INDIANAPOLIS — The attorney for Dr. Caitlin Bernard has filed a motion for preliminary injunction asking the court to block Indiana Attorney General Todd Rokita from accessing her patient’s medical records, citing the “irreparable harm that could be done” to patients should their medical records be disclosed.
The emergency motion filed Wednesday is a follow-up to the lawsuit filed last week, which asserts that Rokita ignored Indiana law and issued subpoenas for medical records based on complaints from people who have never been a patient of Dr. Bernard, an Indianapolis obstetrician-gynecologist, or her medical partner Dr. Amy Caldwell, who lack any personal knowledge of their work and that provide no explanation of their validity.
Rokita vowed to investigate Dr. Bernard for performing an abortion on a 10-year-old rape victim who traveled from Ohio to Indiana to seek an abortion after the Buckeye State banned abortions after six weeks following the U.S. Supreme Court’s overturning of Roe v. Wade.
Kathleen DeLaney, counsel to Dr. Bernard and her partner, Dr. Amy Caldwell, issued the following statement Wednesday in regards to the motion for preliminary injunction:
“Today we are filing a Motion for Preliminary Injunction asking that the court grant relief because of the risk of imminent harm that these baseless investigations and subpoenas pose to our clients and their patients. There is a serious risk that patient identities could be disclosed to the public, which could subject them to harassment based on their most sensitive medical information.
“Furthermore, should this investigation continue, it could create an environment where future patients will be unable to access legal and safe medical care without fear that complete strangers will read their medical records. We hope the court will act swiftly, both to protect our clients and their patients, but to protect any person seeking medical care. Patients must be able to share with their doctors all information necessary for treatment without fear that politicians will obtain their medical records for improper purposes.”
Rokita’s office released a statement in response:

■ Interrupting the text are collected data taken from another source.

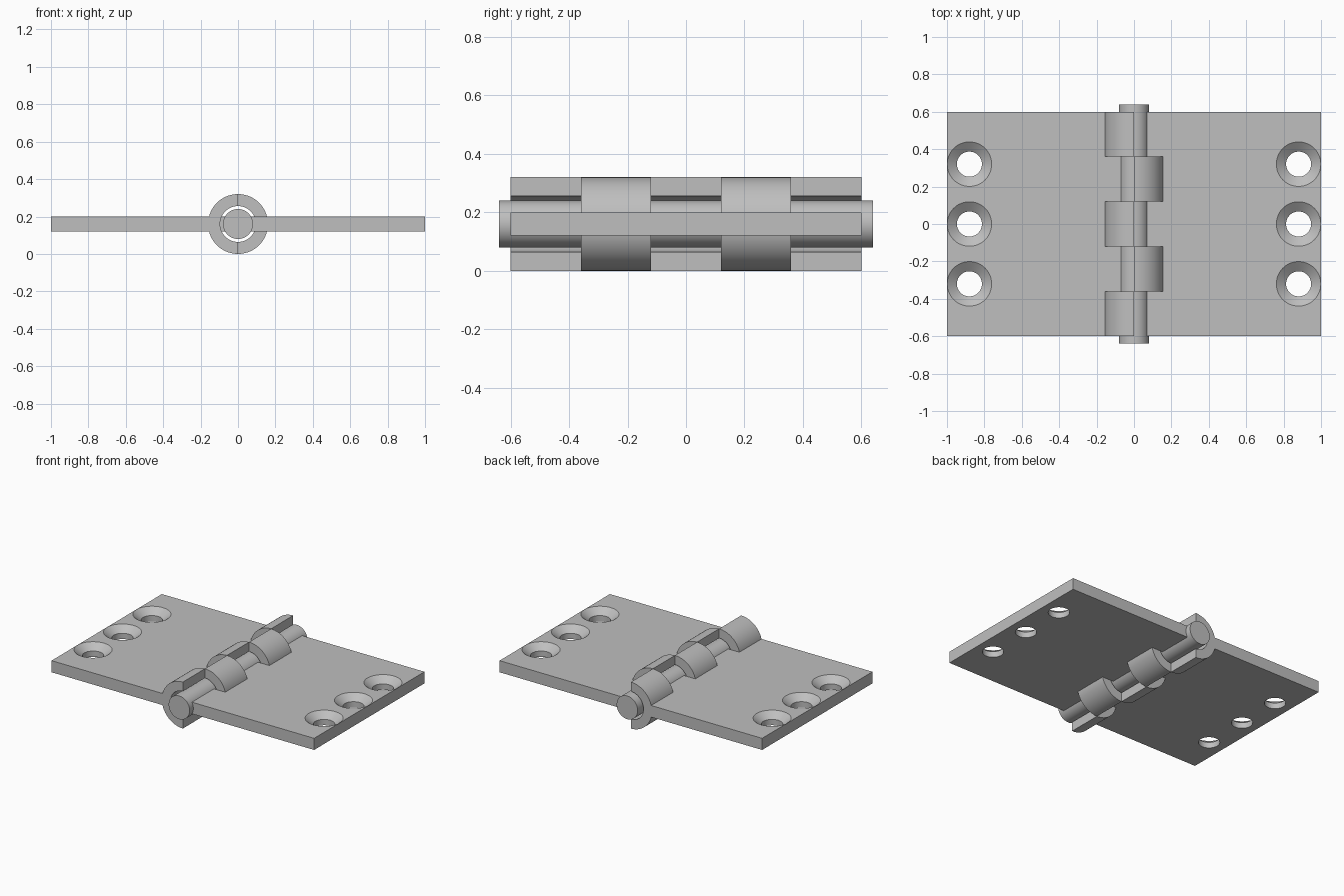
import bpy, bmesh
from math import sin, cos, pi, radians
from mathutils import Vector

if "Cube" in bpy.data.objects:
    bpy.data.objects.remove(bpy.data.objects["Cube"])

AXIS_Z = 0.16            # height of the pin
KNUCKLE_R, BORE_R, PIN_R = 0.16, 0.096, 0.08
HALF_T, HALF_LEN = 0.04, 0.6

steel = bpy.data.materials.new("grey steel")
steel.use_nodes = True
grey = (0.52, 0.52, 0.52, 1)
steel.diffuse_color = grey
steel.node_tree.nodes["Principled BSDF"].inputs["Base Color"].default_value = grey


def finish(name, bm):
    bmesh.ops.recalc_face_normals(bm, faces=bm.faces)
    mesh = bpy.data.meshes.new(name)
    bm.to_mesh(mesh)
    bm.free()
    mesh.materials.append(steel)
    obj = bpy.data.objects.new(name, mesh)
    bpy.context.collection.objects.link(obj)
    return obj


def prism(name, outline, y0, y1):
    """Extrude an x-z outline along y."""
    bm = bmesh.new()
    face = bm.faces.new([bm.verts.new((x, y0, z)) for x, z in outline])
    grown = bmesh.ops.extrude_face_region(bm, geom=[face])["geom"]
    verts = [v for v in grown if isinstance(v, bmesh.types.BMVert)]
    bmesh.ops.translate(bm, verts=verts, vec=(0, y1 - y0, 0))
    return finish(name, bm)


def arc(radius, start, end, steps):
    angles = [start + (end - start) * i / steps for i in range(steps + 1)]
    return [(radius * cos(a), AXIS_Z + radius * sin(a)) for a in angles]


def circle(radius, steps=64):
    return arc(radius, 0, 2 * pi, steps)[:-1]


def countersink(x, y):
    """Turned cutter for one screw hole."""
    profile = [(0, 0.05), (0.067, 0.05), (0.067, 0.16), (0.132, 0.21), (0, 0.21)]
    bm = bmesh.new()
    verts = [bm.verts.new((x + r, y, z)) for r, z in profile]
    edges = [bm.edges.new(pair) for pair in zip(verts, verts[1:])]
    bmesh.ops.spin(bm, geom=verts + edges, cent=(x, y, 0), axis=(0, 0, 1),
                   angle=2 * pi, steps=48, use_duplicate=False)
    bmesh.ops.remove_doubles(bm, verts=bm.verts, dist=0.0001)
    return finish("screw_hole_cutter", bm)


def combine(obj, tool, operation):
    mod = obj.modifiers.new(operation.lower(), "BOOLEAN")
    mod.operation, mod.solver, mod.object = operation, "EXACT", tool
    bpy.context.view_layer.objects.active = obj
    bpy.ops.object.modifier_apply(modifier=mod.name)
    bpy.data.objects.remove(tool)


def smooth(obj):
    obj.data.shade_smooth()
    obj.data.set_sharp_from_angle(angle=radians(30))


def leaf(name, side, knuckle_centres):
    # Flat plate reaching in to the pin
    low, high = AXIS_Z - HALF_T, AXIS_Z + HALF_T
    inner, outer = side * 0.06, side * 1.0
    obj = prism(name, [(inner, low), (outer, low), (outer, high), (inner, high)],
                -HALF_LEN, HALF_LEN)
    # Half-round knuckles, then the bore through each
    half = [(side * x, z) for x, z in arc(KNUCKLE_R, -pi / 2, pi / 2, 32)]
    for y in knuckle_centres:
        combine(obj, prism("knuckle", half, y - 0.12, y + 0.12), "UNION")
    for y in knuckle_centres:
        y0, y1 = y - 0.12, y + 0.12
        y0 -= 0.05 if y0 < -0.59 else 0
        y1 += 0.05 if y1 > 0.59 else 0
        combine(obj, prism("bore_cutter", circle(BORE_R), y0, y1), "DIFFERENCE")
    # Countersunk screw holes
    for y in (-0.32, 0, 0.32):
        combine(obj, countersink(side * 0.88, y), "DIFFERENCE")
    smooth(obj)


leaf("right_leaf", -1, (-0.48, 0, 0.48))
leaf("left_leaf", 1, (-0.24, 0.24))

# Hinge pin
smooth(prism("hinge_pin", circle(PIN_R), -0.64, 0.64))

“Patient privacy is the foundation of medical ethics, and although the doctor’s newfound concern for her patients’ privacy is appreciated, albeit ironic, we will proceed to seek the truth no matter the attempts to push her narrative.”